Check in at Cee’s Flower of the Day for more floral displays.
Isn’t nature marvellous. I can’t believe that I grew this bee-eautiful purple-flowered cauli from one very tiny seed. It looks a bit misty here, because it’s covered in fog. They weather has definitely turned here in Shropshire.
I was so excited when I first spotted it a couple of days ago. I’ve been nurturing the cauliflowers for a long time, feeding them liquid seaweed feed among other things. The seeds were sown in spring, then planted out in early summer in my new plot behind the polytunnel.
It was hard going too, clearing the ground for them. It had not been cultivated for several seasons and was choked with dandelions of epic proportions, and masses of creeping buttercups.
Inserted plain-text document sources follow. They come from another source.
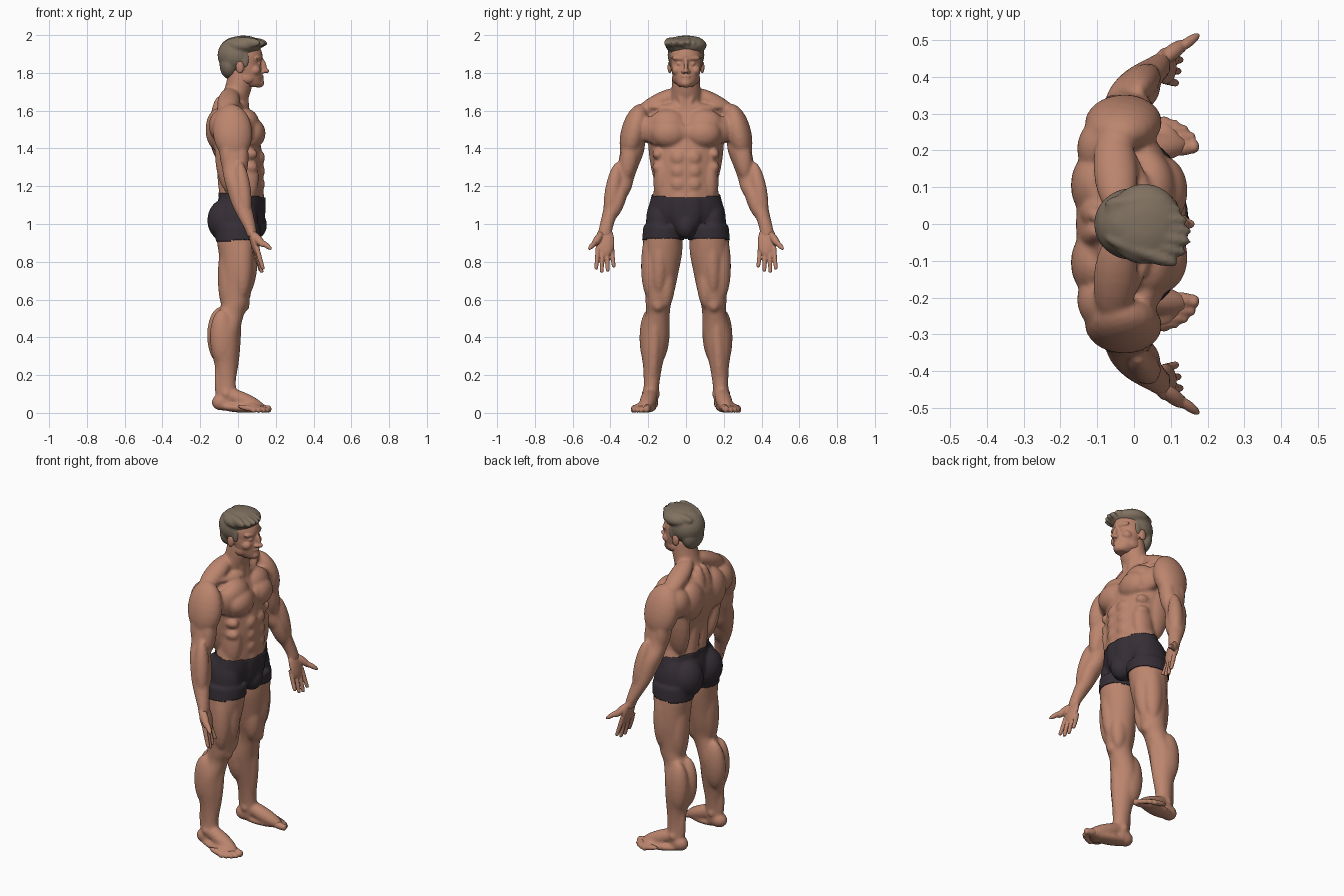
import bpy
import bmesh
import math
from mathutils import Matrix, Vector

UNIT = 0.01  # part sizes below are in hundredths


def make_material(name, colour):
    material = bpy.data.materials.new(name)
    material.use_nodes = True
    material.diffuse_color = (*colour, 1)
    shader = material.node_tree.nodes["Principled BSDF"]
    shader.inputs["Base Color"].default_value = (*colour, 1)
    return material


def spline(a, b, c, d, t):
    """Catmull-Rom blend between b and c."""
    return [0.5 * (2 * q + (r - p) * t + (2 * p - 5 * q + 4 * r - s) * t ** 2
                   + (3 * q - p - 3 * r + s) * t ** 3)
            for p, q, r, s in zip(a, b, c, d)]


class Sculpt:
    """Collects overlapping volumes, then fuses them into one smooth surface."""

    def __init__(self):
        self.bm = bmesh.new()

    def sides(self, *points):
        return (1, -1) if any(p[1] for p in points) else (1,)

    def blob(self, centre, size):
        for side in self.sides(centre):
            place = Vector((centre[0], centre[1] * side, centre[2])) * UNIT
            matrix = Matrix.Translation(place) @ Matrix.Diagonal((*(Vector(size) * UNIT), 1))
            bmesh.ops.create_icosphere(self.bm, subdivisions=3, radius=1, matrix=matrix)

    def muscle(self, start, end, wide, deep, paired=True):
        """Ellipsoid stretched between two points; deep is measured front to back."""
        for side in self.sides(start, end) if paired else (1,):
            a, b = (Vector((p[0], p[1] * side, p[2])) * UNIT for p in (start, end))
            along = (b - a).normalized()
            facing = Vector((0, 0, 1)) if abs(along.x) > 0.8 else Vector((1, 0, 0))
            facing = (facing - along * facing.dot(along)).normalized()
            across = along.cross(facing)
            turn = Matrix((facing, across, along)).transposed().to_4x4()
            scale = Matrix.Diagonal((deep * UNIT, wide * UNIT, (b - a).length / 2, 1))
            matrix = Matrix.Translation((a + b) / 2) @ turn @ scale
            bmesh.ops.create_icosphere(self.bm, subdivisions=3, radius=1, matrix=matrix)

    def limb(self, rings, count=28, steps=4):
        """Loft through level rings given as x, y, z, depth radius, width radius."""
        path = []
        for i in range(len(rings) - 1):
            near = [rings[min(max(i + k, 0), len(rings) - 1)] for k in (-1, 0, 1, 2)]
            path += [spline(*near, step / steps) for step in range(steps)]
        path.append(rings[-1])
        for side in self.sides(*rings):
            loops = []
            for x, y, z, deep, wide in path:
                angles = [math.tau * k / count for k in range(count)]
                loops.append([self.bm.verts.new(Vector((
                    x + deep * math.cos(a), side * y + wide * math.sin(a), z)) * UNIT)
                    for a in angles])
            for low, high in zip(loops, loops[1:]):
                for k in range(count):
                    n = (k + 1) % count
                    self.bm.faces.new((low[k], low[n], high[n], high[k]))
            self.bm.faces.new(loops[0])
            self.bm.faces.new(loops[-1])

    def fuse(self, name, material, voxel, smoothing):
        bmesh.ops.recalc_face_normals(self.bm, faces=self.bm.faces)
        mesh = bpy.data.meshes.new(name)
        self.bm.to_mesh(mesh)
        self.bm.free()
        obj = bpy.data.objects.new(name, mesh)
        bpy.context.collection.objects.link(obj)
        remesh = obj.modifiers.new("fuse", 'REMESH')
        remesh.mode = 'VOXEL'
        remesh.voxel_size = voxel
        smooth = obj.modifiers.new("soften", 'SMOOTH')
        smooth.factor = 0.5
        smooth.iterations = smoothing
        graph = bpy.context.evaluated_depsgraph_get()
        fused = bpy.data.meshes.new_from_object(obj.evaluated_get(graph))
        obj.modifiers.clear()
        obj.data = fused
        fused.materials.clear()
        fused.materials.append(material)
        fused.polygons.foreach_set("use_smooth", [True] * len(fused.polygons))
        return obj


if "Cube" in bpy.data.objects:
    bpy.data.objects.remove(bpy.data.objects["Cube"])

skin = make_material("skin", (0.50, 0.235, 0.155))
hair_brown = make_material("ash brown hair", (0.215, 0.165, 0.118))
fabric = make_material("dark shorts fabric", (0.036, 0.028, 0.036))

# Torso and neck
body = Sculpt()
body.limb([(0, 0, 94, 9, 10), (0.5, 0, 105, 12, 19), (2, 0, 115, 11.4, 17.7),
           (2.5, 0, 122, 11, 16.4), (1.3, 0, 132, 12.2, 17.2), (-1.3, 0, 142, 13.3, 19),
           (-3, 0, 152, 12.8, 20.5), (-3.5, 0, 159, 10, 18.5), (-2.5, 0, 164, 7.8, 11.5)])
body.limb([(-3, 0, 156, 8, 9), (-2.3, 0, 165, 7.5, 8.4), (-0.5, 0, 170, 7.2, 7.8),
           (1, 0, 176, 7, 7.4), (1.5, 0, 182, 6.5, 7)])
body.muscle((-4, 2, 171), (-6, 27, 157.5), wide=4.8, deep=6)        # trapezius
body.muscle((-10, 2, 168), (-13, 4, 140), wide=4, deep=3.5)         # middle back
body.muscle((6, 1.5, 161.5), (-2, 22, 162), wide=1.5, deep=1.8)     # collar bone
body.muscle((5.5, 1.5, 162), (0.5, 7, 179), wide=1.7, deep=1.7)     # neck cord
body.blob((7.6, 9, 148), (7, 9.6, 8))                               # chest
body.blob((4.5, 9.5, 153), (6.8, 10, 8))                            # upper chest
body.muscle((11, -1, 148), (0, 27, 151), wide=8, deep=5)            # outer chest
body.blob((-10.2, 10.5, 150), (7, 9.5, 11.5))                       # shoulder blade
body.blob((-8, 20.5, 152), (7.5, 8.5, 9))                           # rear shoulder
body.muscle((-5.5, 17, 156), (-4, 12, 116), wide=5, deep=7.5)       # flank
body.muscle((-9, 4, 144), (-6.3, 4, 106), wide=4, deep=3.3)         # lower back
for z in (121, 128, 135):
    body.blob((11, 3.9, z), (3.3, 4.4, 4.3))                        # abdominals
    body.blob((6, 14.8, z + 9), (4.5, 3, 3))                        # ribs
body.muscle((11, 3, 121), (10, 2, 96), wide=6, deep=3.6)            # lower belly
body.muscle((5, 12.3, 138), (4, 13.5, 110), wide=4.3, deep=6.5)     # waist side
body.blob((-6.3, 9.2, 102), (9.4, 9.4, 11))                         # buttock
body.blob((0, 14, 101), (10, 6.6, 14))                              # hip
body.blob((9, 0, 99.5), (5.8, 5.2, 7))                              # front of pelvis

# Arms
body.limb([(-4, 25, 156, 7, 6), (-3, 27.5, 146, 7.4, 6.3), (-2.5, 28.6, 138, 7.2, 6.3),
           (-2.3, 31, 130, 6.2, 5.6), (-1.8, 33.5, 124, 5.7, 6), (-0.2, 35.4, 118, 5.7, 6.2),
           (2, 38.7, 110, 5.2, 4.6), (4.5, 41, 103, 4.2, 3.9), (6.7, 42.6, 97, 3.1, 3.7),
           (7.5, 43, 93, 2.5, 4)])
body.muscle((-4, 23.5, 163.5), (-1.8, 31.3, 134), wide=7, deep=10.5)  # deltoid
body.muscle((1, 28, 149), (1.5, 32, 123), wide=4.8, deep=4.4)       # biceps
body.muscle((-6, 27.5, 152), (-5, 31.5, 125), wide=5.4, deep=4.4)   # triceps
body.muscle((1, 36, 133), (4.5, 41.5, 102), wide=4.2, deep=4.2)     # outer forearm
body.muscle((-0.5, 32, 126), (4.5, 39.5, 102), wide=4.2, deep=4.7)  # inner forearm
body.blob((-5, 33.8, 124.5), (2.6, 2.6, 3.2))                       # elbow

# Legs
body.limb([(0, 11.5, 99, 11.5, 10.5), (0, 12.2, 91, 11.2, 10.5), (0, 12.6, 84, 10.2, 10.5),
           (-0.5, 13.3, 75, 9.2, 9.5), (-1, 13.8, 66, 8.2, 8.1), (-1.5, 14.6, 58, 7.2, 6.8),
           (-4, 15, 52, 7.2, 6.4), (-6.8, 16.4, 43, 7.8, 7.7), (-7, 17.2, 34, 7.4, 6.8),
           (-6.3, 17.7, 24, 5.8, 5), (-6, 18.2, 16, 4.9, 4.2), (-6, 18.6, 10, 5.1, 4),
           (-6.5, 18.8, 4, 5, 3.8)])
body.muscle((2, 17.6, 100), (2, 19, 60), wide=5.5, deep=6)          # outer thigh
body.muscle((2, 9.5, 82), (2, 10.7, 55), wide=4.4, deep=5.4)        # inner teardrop
body.muscle((5.4, 13.5, 102), (3.8, 14.5, 61), wide=5, deep=6)      # front thigh
body.muscle((-5, 13, 95), (-6, 15, 53), wide=6.5, deep=5.2)         # hamstring
body.muscle((-1, 7.2, 96), (0, 9.5, 66), wide=5.3, deep=7.3)        # upper inner thigh
body.blob((3.2, 14.8, 57.5), (3, 3.4, 4.2))                         # kneecap
body.muscle((-9.6, 12.8, 56), (-9.6, 14.5, 26), wide=5, deep=6.8)   # inner calf
body.muscle((-8.8, 19.7, 55), (-7.8, 19.6, 24), wide=5, deep=6.5)   # outer calf
body.muscle((0.3, 15.8, 55), (-3, 18, 14), wide=3, deep=2.6)        # shin
body.muscle((-10, 18.3, 32), (-10.3, 18.7, 5), wide=2.3, deep=2.3)  # heel tendon
for y in (15, 22.2):
    body.blob((-6.2, y, 10), (2, 1.4, 2.1))                         # ankle bone

# Feet
body.blob((-8.8, 18.7, 5.6), (5.2, 4.2, 4.4))                       # heel
body.muscle((-11, 18, 12.5), (15, 21.8, 1.5), wide=4.4, deep=4.2)   # instep
body.muscle((-11, 18.8, 3.4), (14, 23, 2), wide=5, deep=2.6)        # sole
body.blob((7, 23, 2.7), (5.4, 5.2, 2.7))                            # ball
body_object = body.fuse("body", skin, voxel=0.008, smoothing=8)

# Toes
toes = Sculpt()
for k, (x, y) in enumerate([(17.8, 21), (16.8, 23.7), (14.8, 25.7), (12.4, 27.1), (9.8, 28)]):
    thick = 1.5 if k else 2.1
    toes.muscle((x - 10, y - 0.8, 3.6), (x, y, 1.5), wide=thick, deep=thick)
    toes.blob((x - 1.5, y, thick - 0.1), (1.5, thick * 0.88, thick * 0.95))
toes.fuse("toes", skin, voxel=0.006, smoothing=2)

# Hands
hands = Sculpt()
hands.muscle((6.3, 43, 99), (10.8, 42.8, 82.5), wide=5, deep=2.2)   # palm
hands.muscle((7, 44, 96), (14, 49.5, 88), wide=2, deep=2.2)         # thumb base
hands.muscle((11.5, 47, 91.5), (17.8, 51.6, 86.5), wide=1.4, deep=1.4)
for k, (y, tip) in enumerate([(47.5, 76), (44.6, 74.2), (41.5, 74.8), (38.3, 77)]):
    knuckle = 43 + (y - 43) * 0.8
    lean = 0.6 * k
    hands.limb([(9.8 - lean, knuckle, 88, 1.4, 1.2), (11.5 - lean, (knuckle + y) / 2, 82, 1.3, 1.15),
                (13 - lean, y, tip + 1, 1.1, 1), (13.2 - lean, y, tip, 0.7, 0.7)], count=12)
hands.fuse("hands", skin, voxel=0.004, smoothing=3)

# Head and face
head = Sculpt()
head.blob((1.8, 0, 189), (11.2, 8.6, 9.2))                          # skull
head.limb([(7.5, 0, 172.4, 5, 3), (6.8, 0, 174, 6.3, 5), (5.7, 0, 177.5, 7.2, 6.8),
           (5, 0, 182, 7.6, 7.8), (4.5, 0, 185, 7.6, 8.1), (4.3, 0, 189, 8.8, 8.2),
           (3.5, 0, 193, 8, 7.6)])
head.blob((11, 0, 174.7), (2.9, 3.2, 2.5))                          # chin
head.blob((4.5, 5.1, 177.4), (4.2, 2.3, 3.3))                       # jaw corner
head.muscle((12.2, 0, 188), (14.6, 0, 179.8), wide=1.2, deep=1.7)   # nose bridge
head.blob((14.6, 0, 181), (2, 1.4, 1.3))                            # nose tip
head.blob((13.3, 1.4, 180.6), (1.3, 1, 1))                          # nostril
head.muscle((12.6, 0.4, 187.6), (9.8, 7.8, 187.9), wide=1.2, deep=1.1)  # brow
head.blob((8.8, 4.8, 181.4), (3.2, 2.8, 2.8))                       # cheekbone
head.blob((11, 3.2, 184.8), (1.1, 1.8, 1.1))                        # eye
head.blob((12.4, 0, 178.2), (1.3, 2.6, 0.8))                        # upper lip
head.blob((12.3, 0, 176.7), (1.3, 2.2, 0.9))                        # lower lip
head.blob((1, 8.6, 183), (2.2, 1.2, 3.4))                           # ear
head.fuse("head", skin, voxel=0.0045, smoothing=4)

# Side-swept hair
hair = Sculpt()
hair.blob((-0.6, 0, 189.5), (10.3, 9.8, 9.8))                       # cap
hair.blob((-4.6, 0, 184.5), (5.2, 8, 7.8))                          # nape
hair.blob((2.8, -0.8, 194.6), (10, 10.2, 5.2))                      # crown
hair.blob((3.6, 7.9, 187), (2.3, 1.1, 4.5))                         # sideburn
for k in range(7):
    y = 3 * k - 11
    hair.muscle((-8, y * 0.5 + 2, 195.5), (15.8 - 0.06 * (y + 3) ** 2, y, 196 - 0.4 * (k % 2)),
                wide=2.4, deep=3.2, paired=False)                   # lock
hair.fuse("hair", hair_brown, voxel=0.007, smoothing=3)

# Shorts: a thin shell over the hips
cloth = bmesh.new()
cloth.from_mesh(body_object.data)


def is_covered(point):
    hem = 0.915 + 0.08 * point.x
    waist = 1.155 - 0.1 * point.x
    return abs(point.y) < 0.3 and hem < point.z < waist


bare = [f for f in cloth.faces if not is_covered(f.calc_center_median())]
bmesh.ops.delete(cloth, geom=bare, context='FACES')
shorts_mesh = bpy.data.meshes.new("shorts")
cloth.to_mesh(shorts_mesh)
cloth.free()
shorts_mesh.materials.clear()
shorts_mesh.materials.append(fabric)
shorts = bpy.data.objects.new("shorts", shorts_mesh)
bpy.context.collection.objects.link(shorts)
shell = shorts.modifiers.new("cloth thickness", 'SOLIDIFY')
shell.thickness = 0.006
shell.offset = 1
The soil was heavy and claggy too. It seemed most unpromising, although I know that brassicas are fairly tolerant of these kind of conditions. For one thing, they like to be solidly rooted. In fact I’ve learned that caulis won’t flower properly if they are not well anchored from the start.
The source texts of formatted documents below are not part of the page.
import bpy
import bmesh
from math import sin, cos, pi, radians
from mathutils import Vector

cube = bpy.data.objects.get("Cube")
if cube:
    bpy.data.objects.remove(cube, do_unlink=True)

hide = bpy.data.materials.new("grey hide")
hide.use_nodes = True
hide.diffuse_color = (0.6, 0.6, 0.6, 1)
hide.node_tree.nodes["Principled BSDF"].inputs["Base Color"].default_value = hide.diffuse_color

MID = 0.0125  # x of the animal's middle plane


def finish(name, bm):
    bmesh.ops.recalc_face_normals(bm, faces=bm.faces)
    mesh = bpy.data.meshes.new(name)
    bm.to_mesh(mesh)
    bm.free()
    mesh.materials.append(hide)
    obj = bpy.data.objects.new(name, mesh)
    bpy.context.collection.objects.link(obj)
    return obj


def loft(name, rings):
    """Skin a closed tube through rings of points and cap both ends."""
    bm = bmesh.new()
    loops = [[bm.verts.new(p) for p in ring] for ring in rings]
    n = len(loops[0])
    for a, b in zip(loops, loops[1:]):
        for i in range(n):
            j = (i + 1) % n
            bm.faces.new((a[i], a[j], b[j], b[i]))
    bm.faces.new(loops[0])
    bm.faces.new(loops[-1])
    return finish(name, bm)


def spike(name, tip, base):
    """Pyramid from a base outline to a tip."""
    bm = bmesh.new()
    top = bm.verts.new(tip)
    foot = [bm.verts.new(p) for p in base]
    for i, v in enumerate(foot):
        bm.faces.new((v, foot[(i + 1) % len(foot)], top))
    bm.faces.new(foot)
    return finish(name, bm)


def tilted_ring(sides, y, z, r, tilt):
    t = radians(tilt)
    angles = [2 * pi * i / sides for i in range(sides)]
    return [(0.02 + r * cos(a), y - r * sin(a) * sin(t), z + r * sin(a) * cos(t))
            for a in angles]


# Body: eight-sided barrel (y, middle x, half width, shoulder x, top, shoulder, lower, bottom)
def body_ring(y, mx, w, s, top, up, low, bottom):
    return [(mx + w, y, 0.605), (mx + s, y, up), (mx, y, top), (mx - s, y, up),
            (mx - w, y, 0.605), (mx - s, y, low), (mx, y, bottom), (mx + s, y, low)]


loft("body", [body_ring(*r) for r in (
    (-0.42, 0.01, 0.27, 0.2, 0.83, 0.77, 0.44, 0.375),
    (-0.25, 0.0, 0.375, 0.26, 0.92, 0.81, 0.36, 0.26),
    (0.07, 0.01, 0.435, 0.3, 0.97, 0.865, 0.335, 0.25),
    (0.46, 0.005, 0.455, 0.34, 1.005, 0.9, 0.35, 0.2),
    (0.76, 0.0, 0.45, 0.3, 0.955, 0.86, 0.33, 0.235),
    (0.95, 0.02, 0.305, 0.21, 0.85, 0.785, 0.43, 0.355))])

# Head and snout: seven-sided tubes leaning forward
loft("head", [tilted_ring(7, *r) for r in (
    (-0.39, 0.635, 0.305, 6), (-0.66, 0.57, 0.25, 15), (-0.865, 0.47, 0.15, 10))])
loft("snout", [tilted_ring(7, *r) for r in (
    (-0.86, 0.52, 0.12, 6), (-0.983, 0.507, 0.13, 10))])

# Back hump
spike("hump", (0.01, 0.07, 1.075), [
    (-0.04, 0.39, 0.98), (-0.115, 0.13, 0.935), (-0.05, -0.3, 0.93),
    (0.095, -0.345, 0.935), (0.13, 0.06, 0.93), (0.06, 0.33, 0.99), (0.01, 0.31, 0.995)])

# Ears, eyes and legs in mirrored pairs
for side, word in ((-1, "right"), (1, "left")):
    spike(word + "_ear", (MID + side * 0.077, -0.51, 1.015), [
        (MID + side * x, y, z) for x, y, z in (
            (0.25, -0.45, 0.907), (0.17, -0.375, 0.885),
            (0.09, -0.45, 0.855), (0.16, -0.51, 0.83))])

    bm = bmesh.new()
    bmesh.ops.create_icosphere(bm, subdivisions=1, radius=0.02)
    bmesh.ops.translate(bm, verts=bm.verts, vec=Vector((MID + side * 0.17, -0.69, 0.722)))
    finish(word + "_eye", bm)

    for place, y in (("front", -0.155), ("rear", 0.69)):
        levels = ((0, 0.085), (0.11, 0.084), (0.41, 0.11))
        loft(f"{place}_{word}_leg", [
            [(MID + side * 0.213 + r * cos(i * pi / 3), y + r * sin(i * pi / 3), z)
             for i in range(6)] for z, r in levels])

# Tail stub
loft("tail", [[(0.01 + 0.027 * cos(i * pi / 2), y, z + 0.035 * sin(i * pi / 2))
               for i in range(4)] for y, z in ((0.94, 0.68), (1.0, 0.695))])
Once I’d planted out the young plants, (along with a handful each of Carbon Gold fertilzer, and worm casts, and an encircling of lime), I had to make sure they were well defended with a covering of mesh. This to stem the pigeon decimation that generally goes on at the allotment. The rotters line up on the overhead electricity cables and watch what we humans are up to, and plan their raids for when we’re not there.
Anyhow, they didn’t get this cauli, and we did. I steamed it, and then made a quick sauce with creme fraiche. Here’s what I did.
Really Amazingly Quick Cauliflower Cheese
- Break the cauliflower into florets and steam for a few minutes.
- Drain, reserving a cup of the steaming water in case you might need it.
- Melt a small piece of butter in the now empty pan.
- Add some chopped garlic and/or sliced onion. Cook until soft and translucent.
- On a moderate heat, stir in a small tub of creme fraiche. Stir it until it warms through. If it seems too thick, add a little of the reserved vegetable water, say a tablespoon at a time.
- Season, and add any fresh chopped herbs of choice.
- Stir in a couple of handfuls of grated hard cheese. I use pandano.
- Then toss the cauliflower in the sauce and serve.
- Any other quickly steamed vegetables can be included in this – peas, carrot sticks, chopped kale, chard, leeks, celery. Whatever appeals. Good served with a jacket potato, or Italian black rice.
So here you have MY flower of the day, as inspired by Cee’s Flower of the Day. I thought maybe we should give vegetables a look-in on the floral display front. Mind you, I don’t know what Cee will think. Aw, she’ll love it.
copyright 2015 Tish Farrell